Consumers urged to check for recalled Duncan Hines mixes
The Centers for Disease Control and Prevention (CDC) has determined that the outbreak caused by contaminated boxes of Duncan Hines cake mix is over but warns consumers who may still have recalled boxes in their kitchen cabinets to not use them for making cakes. On November 5, 2018, four varieties of Duncan Hines cake mix were recalled after Oregon health officials identified Salmonella Agbeni in a box of Duncan Hines Classic White Cake Mix.
Seven people in five states became ill from the contaminated cake mixes. Illnesses from food poisoning occurred in Florida, Maryland, Missouri, Ohio, and Wisconsin. Onset dates for the salmonella related illnesses ranged from June 13 to October 5, 2018.
CDC warns consumers not to bake with or eat any of the recalled Duncan Hines cake mix. The recalled products included 15.25-ounce boxes of Duncan Hines cake mix in Classic White, Classic Yellow Cake, Classic Butter Golden Cake, and Confetti Cake flavors, with various “best if used by” dates ranging from March 7 to 13, 2019.
People who eat raw cake mix are particularly susceptible to illness. CDC advises against eating raw dough or batter regardless of whether the cake mix is from a box or is homemade from scratch. Consumers who have any question as to whether the cake mix in their kitchen is among those recalled should not use the mix to make a cake.
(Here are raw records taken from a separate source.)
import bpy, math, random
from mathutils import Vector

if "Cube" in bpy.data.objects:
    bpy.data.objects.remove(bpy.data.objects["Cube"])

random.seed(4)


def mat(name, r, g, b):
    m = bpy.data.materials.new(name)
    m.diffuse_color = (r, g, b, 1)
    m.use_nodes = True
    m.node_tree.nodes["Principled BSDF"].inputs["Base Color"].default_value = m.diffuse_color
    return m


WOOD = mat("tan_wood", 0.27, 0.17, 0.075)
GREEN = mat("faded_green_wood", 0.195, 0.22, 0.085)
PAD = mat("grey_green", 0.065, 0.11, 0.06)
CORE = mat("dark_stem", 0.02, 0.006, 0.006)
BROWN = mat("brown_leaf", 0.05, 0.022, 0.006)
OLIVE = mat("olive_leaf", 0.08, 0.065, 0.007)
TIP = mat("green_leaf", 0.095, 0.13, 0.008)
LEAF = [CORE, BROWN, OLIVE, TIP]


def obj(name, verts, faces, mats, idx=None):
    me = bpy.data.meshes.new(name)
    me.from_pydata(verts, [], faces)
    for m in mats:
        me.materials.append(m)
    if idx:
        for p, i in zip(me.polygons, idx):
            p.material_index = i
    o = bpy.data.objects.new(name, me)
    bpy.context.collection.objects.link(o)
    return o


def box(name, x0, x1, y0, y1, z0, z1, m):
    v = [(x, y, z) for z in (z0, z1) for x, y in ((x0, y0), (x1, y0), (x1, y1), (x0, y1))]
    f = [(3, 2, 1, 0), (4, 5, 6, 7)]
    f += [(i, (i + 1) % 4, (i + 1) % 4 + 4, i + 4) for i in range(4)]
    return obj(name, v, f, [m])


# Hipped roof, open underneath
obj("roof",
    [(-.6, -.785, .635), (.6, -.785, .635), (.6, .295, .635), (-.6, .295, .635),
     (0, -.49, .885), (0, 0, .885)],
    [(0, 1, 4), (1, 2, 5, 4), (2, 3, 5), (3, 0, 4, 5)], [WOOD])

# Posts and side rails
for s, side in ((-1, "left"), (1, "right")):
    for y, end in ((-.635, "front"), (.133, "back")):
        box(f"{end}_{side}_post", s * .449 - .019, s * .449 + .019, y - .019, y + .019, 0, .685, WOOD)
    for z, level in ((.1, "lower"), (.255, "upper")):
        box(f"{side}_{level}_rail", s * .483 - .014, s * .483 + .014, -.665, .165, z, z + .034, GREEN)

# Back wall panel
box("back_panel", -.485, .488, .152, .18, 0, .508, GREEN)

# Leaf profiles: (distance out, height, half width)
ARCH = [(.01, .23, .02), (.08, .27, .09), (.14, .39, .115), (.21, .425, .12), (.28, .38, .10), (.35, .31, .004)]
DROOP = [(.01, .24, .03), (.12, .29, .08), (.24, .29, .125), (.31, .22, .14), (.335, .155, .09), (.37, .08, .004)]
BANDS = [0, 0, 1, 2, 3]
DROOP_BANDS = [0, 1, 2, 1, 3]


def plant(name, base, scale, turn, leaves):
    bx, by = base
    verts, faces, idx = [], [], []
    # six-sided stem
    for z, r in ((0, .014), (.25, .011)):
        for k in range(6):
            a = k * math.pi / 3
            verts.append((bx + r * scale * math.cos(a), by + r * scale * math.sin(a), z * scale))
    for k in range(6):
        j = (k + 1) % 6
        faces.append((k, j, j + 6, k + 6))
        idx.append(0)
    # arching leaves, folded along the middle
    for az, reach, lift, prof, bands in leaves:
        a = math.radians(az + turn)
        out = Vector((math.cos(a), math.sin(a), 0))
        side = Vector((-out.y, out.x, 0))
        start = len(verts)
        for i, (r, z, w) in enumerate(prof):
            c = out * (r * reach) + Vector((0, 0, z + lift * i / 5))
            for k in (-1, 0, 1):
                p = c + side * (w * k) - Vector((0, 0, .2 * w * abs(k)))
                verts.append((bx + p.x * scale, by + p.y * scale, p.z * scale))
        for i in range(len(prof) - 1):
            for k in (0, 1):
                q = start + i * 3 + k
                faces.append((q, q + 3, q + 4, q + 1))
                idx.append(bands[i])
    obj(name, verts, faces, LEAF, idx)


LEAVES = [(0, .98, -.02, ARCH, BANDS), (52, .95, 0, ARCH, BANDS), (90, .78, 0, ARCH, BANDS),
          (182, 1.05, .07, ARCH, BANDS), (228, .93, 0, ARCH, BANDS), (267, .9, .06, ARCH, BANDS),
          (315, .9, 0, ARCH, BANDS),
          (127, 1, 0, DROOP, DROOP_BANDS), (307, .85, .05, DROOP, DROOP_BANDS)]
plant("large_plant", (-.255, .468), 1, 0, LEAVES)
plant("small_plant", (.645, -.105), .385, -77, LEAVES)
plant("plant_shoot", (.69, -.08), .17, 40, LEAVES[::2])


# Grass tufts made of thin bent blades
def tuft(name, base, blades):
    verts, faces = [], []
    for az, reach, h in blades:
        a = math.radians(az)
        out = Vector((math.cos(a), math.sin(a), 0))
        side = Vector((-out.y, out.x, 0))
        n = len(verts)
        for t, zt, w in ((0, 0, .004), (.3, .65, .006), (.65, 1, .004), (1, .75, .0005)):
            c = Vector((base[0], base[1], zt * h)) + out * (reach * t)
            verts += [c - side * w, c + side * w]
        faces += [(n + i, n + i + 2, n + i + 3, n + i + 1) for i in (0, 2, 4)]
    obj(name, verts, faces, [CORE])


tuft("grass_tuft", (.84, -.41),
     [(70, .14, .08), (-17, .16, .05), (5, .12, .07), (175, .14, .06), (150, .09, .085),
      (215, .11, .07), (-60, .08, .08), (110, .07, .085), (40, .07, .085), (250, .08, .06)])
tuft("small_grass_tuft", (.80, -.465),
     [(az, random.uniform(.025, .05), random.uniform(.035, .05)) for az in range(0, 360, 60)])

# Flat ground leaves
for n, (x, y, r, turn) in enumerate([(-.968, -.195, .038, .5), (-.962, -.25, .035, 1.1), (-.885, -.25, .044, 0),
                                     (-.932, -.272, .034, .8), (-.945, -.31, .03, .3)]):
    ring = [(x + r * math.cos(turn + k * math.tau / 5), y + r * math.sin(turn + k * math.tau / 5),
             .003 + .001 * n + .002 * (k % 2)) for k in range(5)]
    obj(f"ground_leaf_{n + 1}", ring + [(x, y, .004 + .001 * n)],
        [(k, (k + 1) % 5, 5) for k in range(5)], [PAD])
Most people infected with Salmonella develop diarrhea, fever, and stomach cramps 12-72 hours after eating contaminated food. The illness usually lasts 4 to 7 days, and most people recover without treatment.
Even though the Duncan Hines salmonella outbreak appears to be over, consumers should continue to use care when preparing raw cake batter and should check any remaining boxes of cake mix to be sure they were not on the recall list.